**AVAILABLE DATA:**

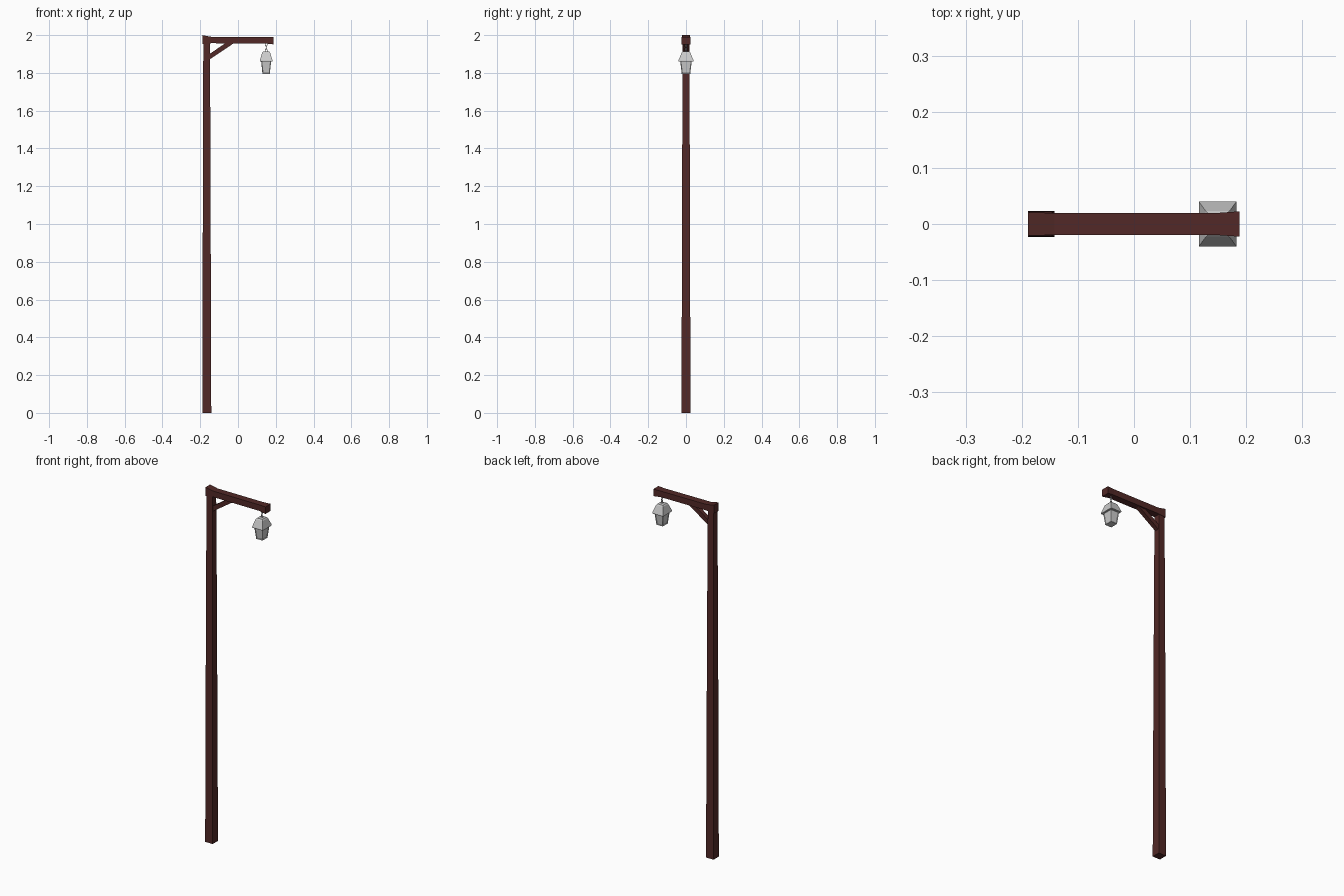
import bpy, bmesh, math
from mathutils import Vector

if "Cube" in bpy.data.objects:
    bpy.data.objects.remove(bpy.data.objects["Cube"])

wood = bpy.data.materials.new("dark_wood")
wood.diffuse_color = (0.085, 0.022, 0.020, 1)
wood.use_nodes = True
wood.node_tree.nodes["Principled BSDF"].inputs["Base Color"].default_value = wood.diffuse_color


def loft(name, rings, mat=None, inset=None):
    """Skin four-cornered rings into a closed solid, optionally with recessed side panels."""
    bm = bmesh.new()
    vr = [[bm.verts.new(p) for p in r] for r in rings]
    bm.faces.new(vr[0][::-1])
    bm.faces.new(vr[-1])
    sides = []
    for a, b in zip(vr, vr[1:]):
        for i in range(4):
            j = (i + 1) % 4
            sides.append(bm.faces.new((a[i], a[j], b[j], b[i])))
    bmesh.ops.recalc_face_normals(bm, faces=bm.faces)
    if inset:
        bmesh.ops.inset_individual(bm, faces=sides, thickness=inset[0], depth=-inset[1])
    me = bpy.data.meshes.new(name)
    bm.to_mesh(me)
    bm.free()
    ob = bpy.data.objects.new(name, me)
    bpy.context.collection.objects.link(ob)
    if mat:
        me.materials.append(mat)
    return ob


def flat_ring(cx, hx, hy, z):
    return [(cx - hx, -hy, z), (cx + hx, -hy, z), (cx + hx, hy, z), (cx - hx, hy, z)]


def upright_ring(x, hy, z0, z1):
    return [(x, -hy, z0), (x, hy, z0), (x, hy, z1), (x, -hy, z1)]


# Post, slightly narrowing in stages
loft("post", [flat_ring(-0.165, 0.0235, 0.0235, 0),
              flat_ring(-0.1655, 0.0215, 0.0220, 0.76),
              flat_ring(-0.1660, 0.0195, 0.0195, 1.53),
              flat_ring(-0.1660, 0.0175, 0.0175, 1.965)], wood)

# Cross beam with flared ends
loft("cross_beam", [upright_ring(-0.189, 0.021, 1.952, 2.0),
                    upright_ring(-0.142, 0.0195, 1.957, 1.991),
                    upright_ring(0.145, 0.0195, 1.956, 1.990),
                    upright_ring(0.188, 0.0225, 1.951, 1.991)], wood)

# Diagonal brace, its ends cut to meet the post and beam
brace = [(-0.152, 1.870), (-0.015, 1.962), (-0.060, 1.962), (-0.152, 1.899)]
loft("brace", [[(x, y, z) for x, z in brace] for y in (-0.012, 0.012)], wood)

# Chain links, alternately turned
LX = 0.149
for i in range(3):
    bpy.ops.mesh.primitive_torus_add(major_segments=10, minor_segments=5,
                                     major_radius=0.0075, minor_radius=0.0018,
                                     location=(LX, 0, 1.951 - i * 0.0165),
                                     rotation=(math.pi / 2, 0, math.pi / 2 * (i % 2)))
    link = bpy.context.object
    link.name = f"chain_link_{i + 1}"
    link.scale = (0.75, 1.35, 1)

# Lantern roof with a thin eave
loft("lantern_roof", [flat_ring(LX, 0.0335, 0.040, 1.861),
                      flat_ring(LX, 0.0335, 0.040, 1.866),
                      flat_ring(LX, 0.0215, 0.0235, 1.906),
                      flat_ring(LX, 0.0165, 0.0185, 1.912)])

# Lantern body with recessed panes
loft("lantern_body", [flat_ring(LX, 0.0195, 0.0225, 1.795),
                      flat_ring(LX, 0.0265, 0.0305, 1.863)], inset=(0.005, 0.003))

**TASK DETAILS:**
Figure out how many lines in the entries above contain "loft". Write only that number.

**SOLUTION FOR THIS TASK:**
6